Let A be a positive definite symmetric matrix. Prove that for any column (or row) the maximal element of that list is on the diagonal. I've only been able to prove the weaker statement a_(i,i)+a_(j,j)>2*a_(i,j) for i not equal to j.

- February 4th 2013, 09:31 AMblmalikovPositive definite symmetric matrix has maximal elements on diagonal
Let A be a positive definite symmetric matrix. Prove that for any column (or row) the maximal element of that list is on the diagonal. I've only been able to prove the weaker statement a_(i,i)+a_(j,j)>2*a_(i,j) for i not equal to j.

- February 4th 2013, 12:33 PMvincisonfireRe: Positive definite symmetric matrix has maximal elements on diagonal
WLOG ((Wondering))

So I guess you got up to there and you set and . You need to set and equal to values that are functions of . You should get cancellations and the desired result. - October 27th 2013, 06:20 PMtbemroseCounterexample
I wrestled with this problem for a while, and have found a counterexample.

Let .

It has full rank so is symmetric positive-definite.

is .

This matrix is not diagonally dominant . We don't even have the weaker , nor do the entries on the diagonal correspond with the 3 largest entries of the matrix.

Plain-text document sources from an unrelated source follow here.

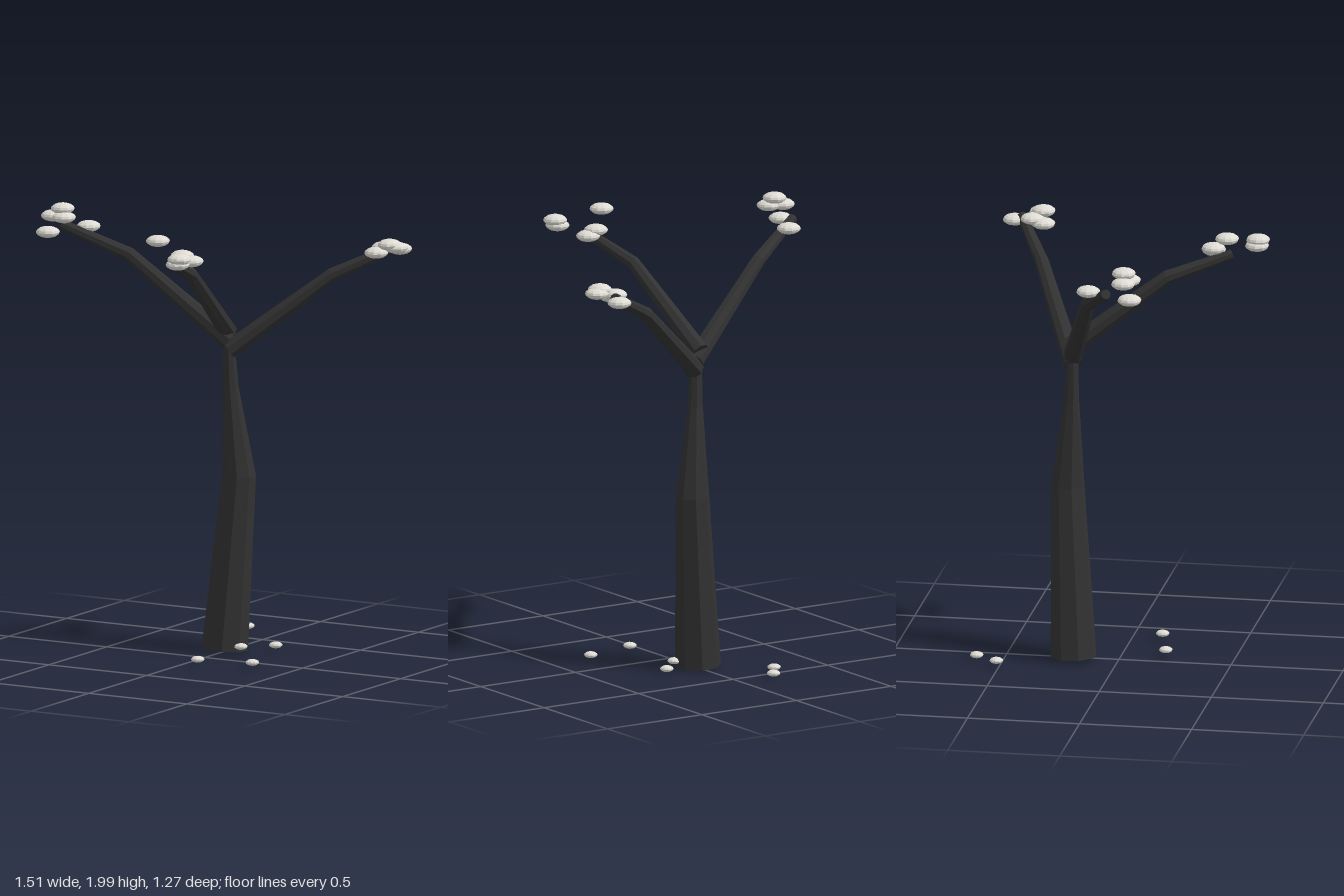
import * as THREE from 'three';

const SIDES = 8;

// Faceted limb swept through rows of [x, y, z, radius], capped at both ends
function limb(rows, ref) {
  const centres = rows.map(([x, y, z]) => new THREE.Vector3(x, y, z));
  const rings = rows.map((row, i) => {
    const t = new THREE.Vector3();
    if (i > 0) t.add(centres[i].clone().sub(centres[i - 1]).normalize());
    if (i < rows.length - 1) t.add(centres[i + 1].clone().sub(centres[i]).normalize());
    t.normalize();
    const u = new THREE.Vector3().crossVectors(ref, t).normalize();
    const v = new THREE.Vector3().crossVectors(t, u);
    return Array.from({ length: SIDES }, (_, j) => {
      const a = ((j + 0.5) / SIDES) * Math.PI * 2;
      return centres[i].clone()
        .addScaledVector(u, Math.cos(a) * row[3])
        .addScaledVector(v, Math.sin(a) * row[3]);
    });
  });
  const points = [];
  const last = rows.length - 1;
  for (let j = 0; j < SIDES; j++) {
    const k = (j + 1) % SIDES;
    for (let i = 0; i < last; i++) {
      const a = rings[i][j], b = rings[i][k], c = rings[i + 1][k], d = rings[i + 1][j];
      points.push(a, b, c, a, c, d);
    }
    points.push(centres[0], rings[0][k], rings[0][j]);
    points.push(centres[last], rings[last][j], rings[last][k]);
  }
  const geometry = new THREE.BufferGeometry().setFromPoints(points);
  geometry.computeVertexNormals();
  return geometry;
}

export function createModel() {
  const model = new THREE.Group();
  model.name = 'tree';
  const bark = new THREE.MeshStandardMaterial({ color: 0x323232, flatShading: true });
  bark.name = 'dark bark';
  const petal = new THREE.MeshStandardMaterial({ color: 0xdedcd4, flatShading: true });
  petal.name = 'pale blossom';

  const addMesh = (name, geometry, material, parent = model) => {
    const mesh = new THREE.Mesh(geometry, material);
    mesh.name = name;
    parent.add(mesh);
    return mesh;
  };

  // Leaning trunk, narrowing sharply above the middle
  addMesh('trunk', limb([
    [-0.015, 0.01, -0.2, 0.103],
    [0.037, 0.78, -0.235, 0.075],
    [0.008, 1.18, -0.213, 0.034],
    [0, 1.38, -0.208, 0.026],
  ], new THREE.Vector3(0, 0, 1)), bark);

  // Three bent branches
  const up = new THREE.Vector3(0, 1, 0);
  const branches = {
    rightBranch: [[0.005, 1.385, -0.205, 0.043], [-0.425, 1.755, -0.065, 0.031], [-0.695, 1.885, 0.065, 0.022]],
    leftBranch: [[0.005, 1.345, -0.205, 0.043], [0.405, 1.685, -0.415, 0.031], [0.66, 1.815, -0.55, 0.022]],
    frontBranch: [[-0.013, 1.425, -0.22, 0.043], [0.053, 1.75, 0.205, 0.031], [0.122, 1.85, 0.485, 0.022]],
  };
  for (const [name, rows] of Object.entries(branches)) addMesh(name, limb(rows, up), bark);

  // Flattened blossoms at the branch tips, and small ones on the ground
  const ball = new THREE.SphereGeometry(1, 10, 8);
  const clusters = {
    rightBlossoms: [[-0.61, 1.868, -0.03], [-0.7, 1.865, 0.17], [-0.692, 1.935, 0.14],
      [-0.627, 1.935, 0.155], [-0.645, 1.97, 0.135]],
    leftBlossoms: [[0.655, 1.798, -0.58], [0.62, 1.815, -0.495], [0.613, 1.798, -0.445],
      [0.7, 1.825, -0.47], [0.675, 1.838, -0.455]],
    frontBlossoms: [[0.042, 1.944, 0.475], [0.167, 1.852, 0.395], [0.122, 1.873, 0.4],
      [0.205, 1.87, 0.58], [0.215, 1.894, 0.583]],
    fallenBlossoms: [[-0.14, 0.033, -0.61], [-0.21, 0.033, -0.51], [0.2, 0.033, -0.275],
      [0.087, 0.033, -0.165], [0.325, 0.033, 0.138], [0.08, 0.033, 0.195]],
  };
  for (const [name, spots] of Object.entries(clusters)) {
    const cluster = new THREE.Group();
    cluster.name = name;
    model.add(cluster);
    const r = name === 'fallenBlossoms' ? 0.03 : 0.053;
    for (const spot of spots) {
      const blossom = addMesh('blossom', ball, petal, cluster);
      blossom.position.set(...spot);
      blossom.scale.set(r, r * 0.48, r);
    }
  }
  return model;
}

In what way can one unambiguously define "maximal entries" in which 's maximal entries lie on its diagonal?